Effect of water stress on physiological and morphological leaf traits: a comparison among the three widely-spread invasive alien species Ailanthus altissima, Phytolacca americana, and Robinia pseudoacacia.

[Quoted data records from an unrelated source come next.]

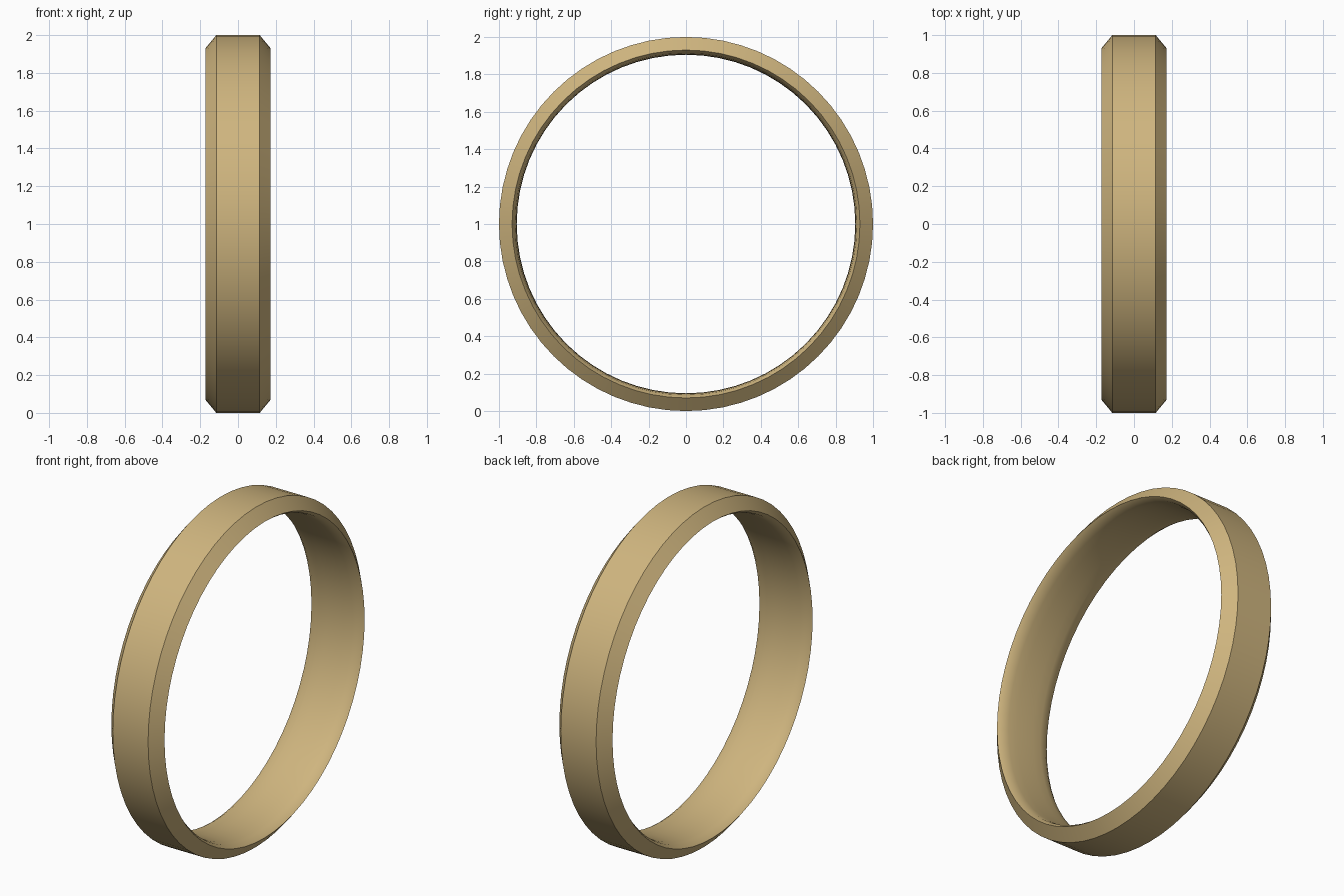
import bpy, bmesh
from math import cos, sin, pi, radians

if "Cube" in bpy.data.objects:
    bpy.data.objects.remove(bpy.data.objects["Cube"])

SEGMENTS = 64

# Half cross-section (x, radius): outer band, bevelled rim, rounded inner face
half = [(0.115, 1.0), (0.173, 0.93), (0.15, 0.914), (0.11, 0.908), (0.055, 0.9055)]
profile = half + [(0.0, 0.905)] + [(-x, r) for x, r in reversed(half)]

# Sweep the cross-section around the x axis
bm = bmesh.new()
rings = []
for i in range(SEGMENTS):
    a = 2 * pi * i / SEGMENTS
    rings.append([bm.verts.new((x, r * cos(a), 1 + r * sin(a))) for x, r in profile])
n = len(profile)
for i in range(SEGMENTS):
    p, q = rings[i], rings[(i + 1) % SEGMENTS]
    for j in range(n):
        k = (j + 1) % n
        bm.faces.new((p[j], p[k], q[k], q[j]))
bmesh.ops.recalc_face_normals(bm, faces=bm.faces)

mesh = bpy.data.meshes.new("ring_band")
bm.to_mesh(mesh)
bm.free()
ring = bpy.data.objects.new("ring_band", mesh)
bpy.context.collection.objects.link(ring)

# Gold colour
gold = bpy.data.materials.new("gold")
gold.diffuse_color = (0.62, 0.46, 0.21, 1)
gold.use_nodes = True
gold.node_tree.nodes["Principled BSDF"].inputs["Base Color"].default_value = gold.diffuse_color
mesh.materials.append(gold)

# Smooth faces, crisp bevel edges
bpy.context.view_layer.objects.active = ring
ring.select_set(True)
bpy.ops.object.shade_smooth_by_angle(angle=radians(30))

Invasive alien species (IAS) are a problem, especially in drought-prone environments such as the Mediterranean Basin where the exacerbation of the already severe conditions could constrain the native species acclimatation degree, creating new opportunities for IAS. Climate change may drive IAS expansions, even if different IAS can vary in their acclimatation response. Thus, it is important to obtain a broader insight of how the different IAS face abiotic stress. This research aimed to compare the effect of the imposed water stress on physiological and morphological leaf traits of Ailanthus altissima (AA), Robinia pseudoacacia (RP), and Phytolacca americana (PA), which are widely spread IAS in the Mediterranean Basin. Our results showed a species-dependent effect of the water stress at a physiological and morphological level, as well as an interaction between species and stress duration. Despite a common strategy characterized by low stomatal control of the photosynthesis, AA, PA, and RP differ in their sensitivity to water stress. In particular, even if AA was characterized by a more water-spending strategy, it was more resistant to water stress than PA and RP. In this view, the key factor was its plasticity to increase leaf mass per area (LMA) in response to water stress.